Task directions: Write out, word for word, every line in the data below from the one containing "import bpy, bmesh, math, random" to the one containing "s / 2, 0, top)", both of them included.

- Opening Delimiter -

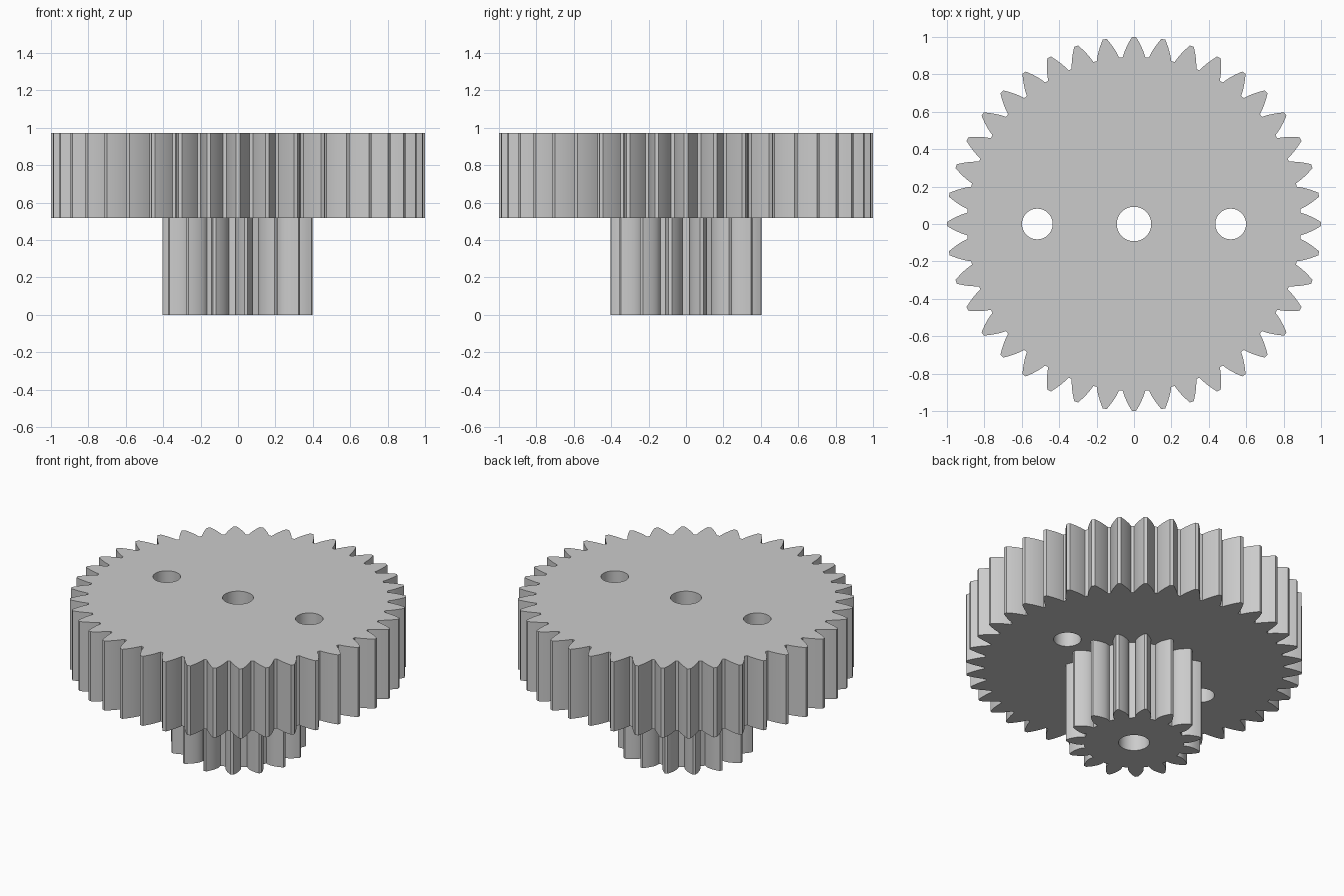
import bpy
import bmesh
from math import acos, cos, pi, radians, sin, sqrt, tan

cube = bpy.data.objects.get("Cube")
if cube:
    bpy.data.objects.remove(cube)

# Main dimensions
MODULE = 2 / 42
PRESSURE = radians(28)
STEP_Z, TOP_Z = 0.517, 0.973
BORE_R, BOLT_R, BOLT_X = 0.092, 0.082, 0.517


def involute(angle):
    return tan(angle) - angle


def gear_outline(teeth, phase=0.0, steps=7):
    """Involute tooth profile repeated around the centre."""
    pitch = MODULE * teeth / 2
    base = pitch * cos(PRESSURE)
    tip, root = pitch + MODULE, pitch - 1.25 * MODULE
    start = max(base, root)
    flank = []
    if root < base:
        flank.append((root, pi / teeth / 2 + involute(PRESSURE)))
    for i in range(steps):
        r = start + (tip - start) * i / (steps - 1)
        half = pi / teeth / 2 + involute(PRESSURE) - involute(acos(min(1, base / r)))
        flank.append((r, half))
    tooth = [(r, -a) for r, a in flank] + [(r, a) for r, a in reversed(flank)]
    return [(r * cos(phase + a + 2 * pi * k / teeth),
             r * sin(phase + a + 2 * pi * k / teeth))
            for k in range(teeth) for r, a in tooth]


def circle(x, r, sides=48):
    return [(x + r * cos(2 * pi * i / sides), r * sin(2 * pi * i / sides))
            for i in range(sides)]


bm = bmesh.new()


def add_loop(outline, z):
    verts = [bm.verts.new((x, y, z)) for x, y in outline]
    edges = [bm.edges.new((verts[i - 1], verts[i])) for i in range(len(verts))]
    return verts, edges


def flat(outlines, z):
    """Flat face bounded by the first outline, with the others as holes."""
    edges = [e for o in outlines for e in add_loop(o, z)[1]]
    bmesh.ops.triangle_fill(bm, edges=edges, use_beauty=True, normal=(0, 0, 1))


def wall(outline, z0, z1):
    low, high = add_loop(outline, z0)[0], add_loop(outline, z1)[0]
    for i in range(len(low)):
        bm.faces.new((low[i - 1], low[i], high[i], high[i - 1]))


wheel = gear_outline(40)
pinion = gear_outline(15, pi)
bore = circle(0, BORE_R)
bolts = [circle(side * BOLT_X, BOLT_R) for side in (-1, 1)]

# Wheel top, wheel underside and pinion bottom
flat([wheel, bore] + bolts, TOP_Z)
flat([wheel, pinion] + bolts, STEP_Z)
flat([pinion, bore], 0)

# Toothed walls and through holes
wall(wheel, STEP_Z, TOP_Z)
wall(pinion, 0, STEP_Z)
wall(bore, 0, TOP_Z)
for bolt in bolts:
    wall(bolt, STEP_Z, TOP_Z)

bmesh.ops.remove_doubles(bm, verts=bm.verts[:], dist=0.00001)
bmesh.ops.recalc_face_normals(bm, faces=bm.faces[:])
mesh = bpy.data.meshes.new("double_gear")
bm.to_mesh(mesh)
bm.free()

# Plain grey material
grey = bpy.data.materials.new("grey")
grey.use_nodes = True
colour = (0.6, 0.6, 0.6, 1)
grey.diffuse_color = colour
grey.node_tree.nodes["Principled BSDF"].inputs["Base Color"].default_value = colour
mesh.materials.append(grey)

gear = bpy.data.objects.new("double_gear", mesh)
bpy.context.collection.objects.link(gear)
bpy.ops.object.select_all(action="DESELECT")
gear.select_set(True)
bpy.context.view_layer.objects.active = gear
bpy.ops.object.shade_smooth_by_angle(angle=radians(25))
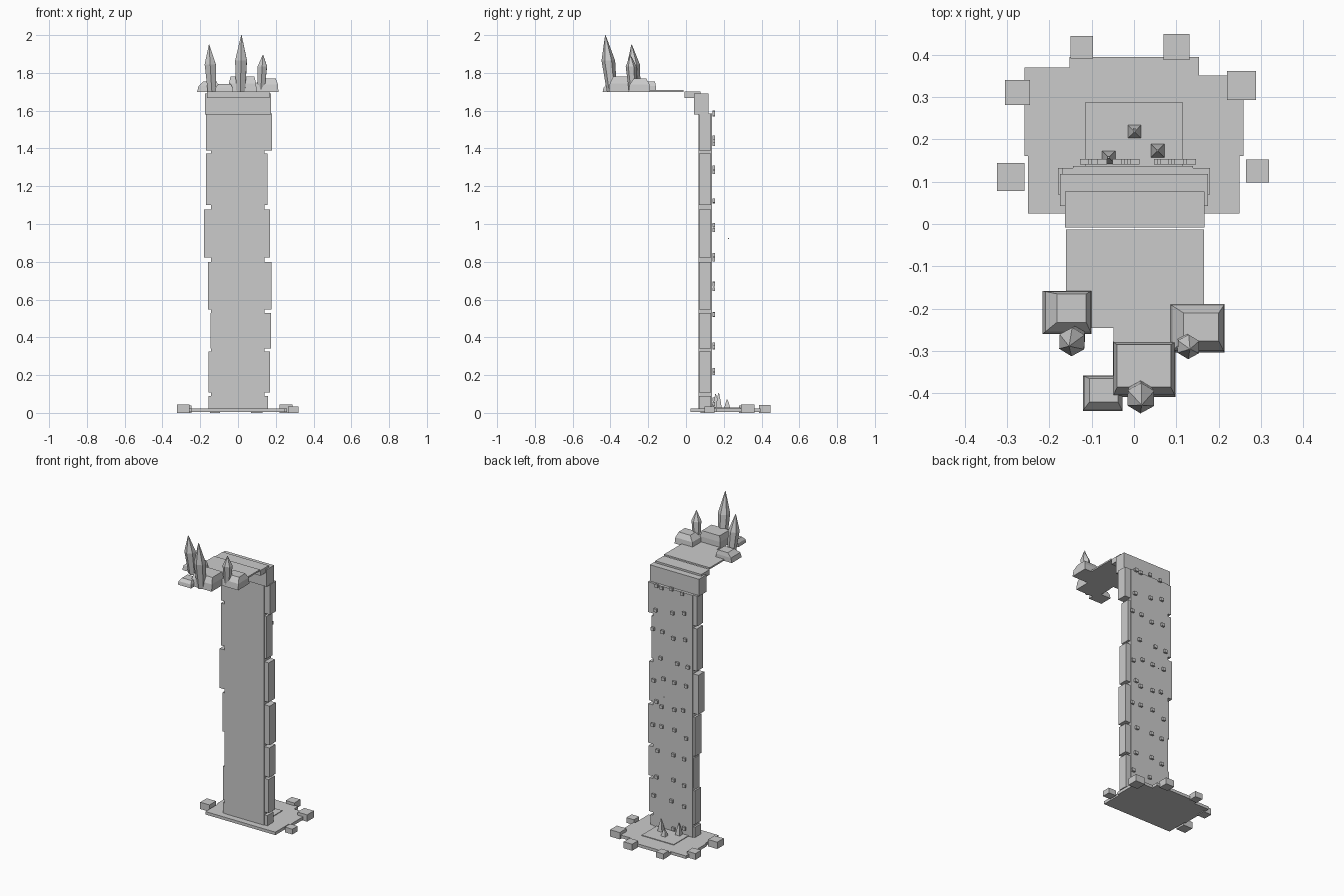
import bpy, bmesh, math, random
from mathutils import Vector

random.seed(4)
stone = bpy.data.materials.new("stone grey")
stone.diffuse_color = (0.6, 0.6, 0.6, 1)


def finish(name, bm):
    bmesh.ops.recalc_face_normals(bm, faces=bm.faces)
    me = bpy.data.meshes.new(name)
    bm.to_mesh(me)
    bm.free()
    me.materials.append(stone)
    ob = bpy.data.objects.new(name, me)
    bpy.context.collection.objects.link(ob)
    return ob


def loft(bm, rings):
    """Skin a stack of equal-length point rings and cap both ends."""
    vs = [[bm.verts.new(p) for p in r] for r in rings]
    n = len(vs[0])
    for a, b in zip(vs, vs[1:]):
        for i in range(n):
            j = (i + 1) % n
            bm.faces.new((a[i], a[j], b[j], b[i]))
    bm.faces.new(vs[0][::-1])
    bm.faces.new(vs[-1])


def rect(x0, x1, y0, y1, z):
    return [(x0, y0, z), (x1, y0, z), (x1, y1, z), (x0, y1, z)]


def add_box(bm, x0, x1, y0, y1, z0, z1):
    loft(bm, [rect(x0, x1, y0, y1, z0), rect(x0, x1, y0, y1, z1)])


def box(name, *b):
    bm = bmesh.new()
    add_box(bm, *b)
    return finish(name, bm)


def plate(name, outline, z0, z1):
    bm = bmesh.new()
    loft(bm, [[(x, y, z) for x, y in outline] for z in (z0, z1)])
    return finish(name, bm)


# Ground plate with stepped outline, and the pool plate on it
plate("ground_plate", [(-.25, .025), (.249, .025), (.249, .16), (.259, .16), (.259, .351),
                       (.154, .351), (.154, .394), (-.152, .394), (-.152, .37),
                       (-.258, .37), (-.258, .16), (-.25, .16)], 0.005, .024)
box("pool_plate", -.114, .115, .1, .288, .02, .028)

# Kerb stones round the ground plate: x, y, size, top
for x, y, s, top in [(-.123, .417, .053, .036), (.1, .418, .061, .042), (-.275, .31, .059, .04),
                     (.254, .327, .069, .044), (-.291, .111, .066, .044), (.292, .125, .054, .034)]:
    box("kerb_stone", x - s / 2, x + s / 2, y - s / 2, y + s / 2, 0, top)

# Tall wall sheet
box("wall_sheet", -.144, .139, .066, .137, .015, 1.585)

# Edge blocks up both sides: z0, z1, left x, right x
for z0, z1, xl, xr in [(.02, .09, -.156, .16), (.108, .325, -.155, .17), (.34, .53, -.145, .175),
                       (.548, .80, -.158, .177), (.823, 1.077, -.18, .17),
                       (1.10, 1.373, -.17, .155), (1.39, 1.585, -.17, .18)]:
    box("edge_block_left", xl, -.12, .07, .132, z0, z1)
    box("edge_block_right", .12, xr, .07, .132, z0, z1)

# Small pegs in rows over the back of the wall
rows = [(.107, .072, .002, -.075), (.114, -.005, -.089), (.135, .065, -.012, -.096),
        (.079, -.04, -.117), (.128, .058, -.019, -.103), (.107, .072, -.019, -.082),
        (.135, .072, -.019, -.103), (.1, -.012, -.089), (.107, -.012, -.089),
        (.128, .002, -.089), (-.012, -.089)]
bm = bmesh.new()
for i, xs in enumerate(rows):
    for x in xs:
        z = 1.595 - i * .154 + random.uniform(-.02, .02)
        add_box(bm, x - .011, x + .011, .141, .154, z - .01, z + .01)
finish("wall_pegs", bm)
box("floating_speck", -.002, .003, .222, .227, .921, .926)

# Spikes standing in the pool
for x, y, h in [(-.06, .157, .1), (.001, .218, .072), (.056, .173, .105)]:
    bm = bmesh.new()
    loft(bm, [rect(x - r, x + r, y - r, y + r, z)
              for r, z in ((.0165, .024), (.0095, .024 + (h - .024) * .55), (.002, h))])
    finish("pool_spike", bm)

# Steps over the top of the wall
box("top_lip", -.175, .175, .043, .118, 1.58, 1.69)
box("top_step", -.163, .166, -.008, .077, 1.668, 1.702)
plate("top_sheet", [(-.16, -.245), (-.048, -.245), (-.048, -.34), (.09, -.34), (.09, -.28),
                    (.165, -.28), (.165, -.013), (-.16, -.013)], 1.70, 1.71)

# Chamfered rocks: base rectangle, top rectangle, top height
for b, t, h in [((-.216, -.1, -.26, -.158), (-.182, -.113, -.232, -.165), 1.755),
                ((-.05, .098, -.408, -.278), (-.04, .087, -.385, -.285), 1.78),
                ((-.121, -.027, -.441, -.358), (-.105, -.038, -.42, -.365), 1.74),
                ((.084, .214, -.304, -.189), (.117, .2, -.276, -.21), 1.77)]:
    mid = [p + (q - p) * .2 for p, q in zip(b, t)]
    bm = bmesh.new()
    loft(bm, [rect(*b, 1.70), rect(*mid, 1.70 + (h - 1.70) * .55), rect(*t, h)])
    finish("rock", bm)

# Leaning six-sided crystals: base centre, tip, shoulder fraction, shoulder radius
for base, tip, f, r in [((-.138, -.265, 1.70), (-.153, -.288, 1.95), .58, .034),
                        ((.014, -.392, 1.70), (.018, -.427, 2.0), .55, .036),
                        ((.121, -.28, 1.70), (.132, -.295, 1.895), .68, .029)]:
    a, c = Vector(base), Vector(tip)
    bm = bmesh.new()
    loft(bm, [[a.lerp(c, k) + Vector((math.cos(i * math.pi / 3 + .5) * q,
                                      math.sin(i * math.pi / 3 + .5) * q, 0)) for i in range(6)]
              for k, q in ((0, r * .75), (f, r), (1, .0015))])
    finish("crystal", bm)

- Closing Delimiter -

Task answer:
import bpy, bmesh, math, random
from mathutils import Vector

random.seed(4)
stone = bpy.data.materials.new("stone grey")
stone.diffuse_color = (0.6, 0.6, 0.6, 1)


def finish(name, bm):
    bmesh.ops.recalc_face_normals(bm, faces=bm.faces)
    me = bpy.data.meshes.new(name)
    bm.to_mesh(me)
    bm.free()
    me.materials.append(stone)
    ob = bpy.data.objects.new(name, me)
    bpy.context.collection.objects.link(ob)
    return ob


def loft(bm, rings):
    """Skin a stack of equal-length point rings and cap both ends."""
    vs = [[bm.verts.new(p) for p in r] for r in rings]
    n = len(vs[0])
    for a, b in zip(vs, vs[1:]):
        for i in range(n):
            j = (i + 1) % n
            bm.faces.new((a[i], a[j], b[j], b[i]))
    bm.faces.new(vs[0][::-1])
    bm.faces.new(vs[-1])


def rect(x0, x1, y0, y1, z):
    return [(x0, y0, z), (x1, y0, z), (x1, y1, z), (x0, y1, z)]


def add_box(bm, x0, x1, y0, y1, z0, z1):
    loft(bm, [rect(x0, x1, y0, y1, z0), rect(x0, x1, y0, y1, z1)])


def box(name, *b):
    bm = bmesh.new()
    add_box(bm, *b)
    return finish(name, bm)


def plate(name, outline, z0, z1):
    bm = bmesh.new()
    loft(bm, [[(x, y, z) for x, y in outline] for z in (z0, z1)])
    return finish(name, bm)


# Ground plate with stepped outline, and the pool plate on it
plate("ground_plate", [(-.25, .025), (.249, .025), (.249, .16), (.259, .16), (.259, .351),
                       (.154, .351), (.154, .394), (-.152, .394), (-.152, .37),
                       (-.258, .37), (-.258, .16), (-.25, .16)], 0.005, .024)
box("pool_plate", -.114, .115, .1, .288, .02, .028)

# Kerb stones round the ground plate: x, y, size, top
for x, y, s, top in [(-.123, .417, .053, .036), (.1, .418, .061, .042), (-.275, .31, .059, .04),
                     (.254, .327, .069, .044), (-.291, .111, .066, .044), (.292, .125, .054, .034)]:
    box("kerb_stone", x - s / 2, x + s / 2, y - s / 2, y + s / 2, 0, top)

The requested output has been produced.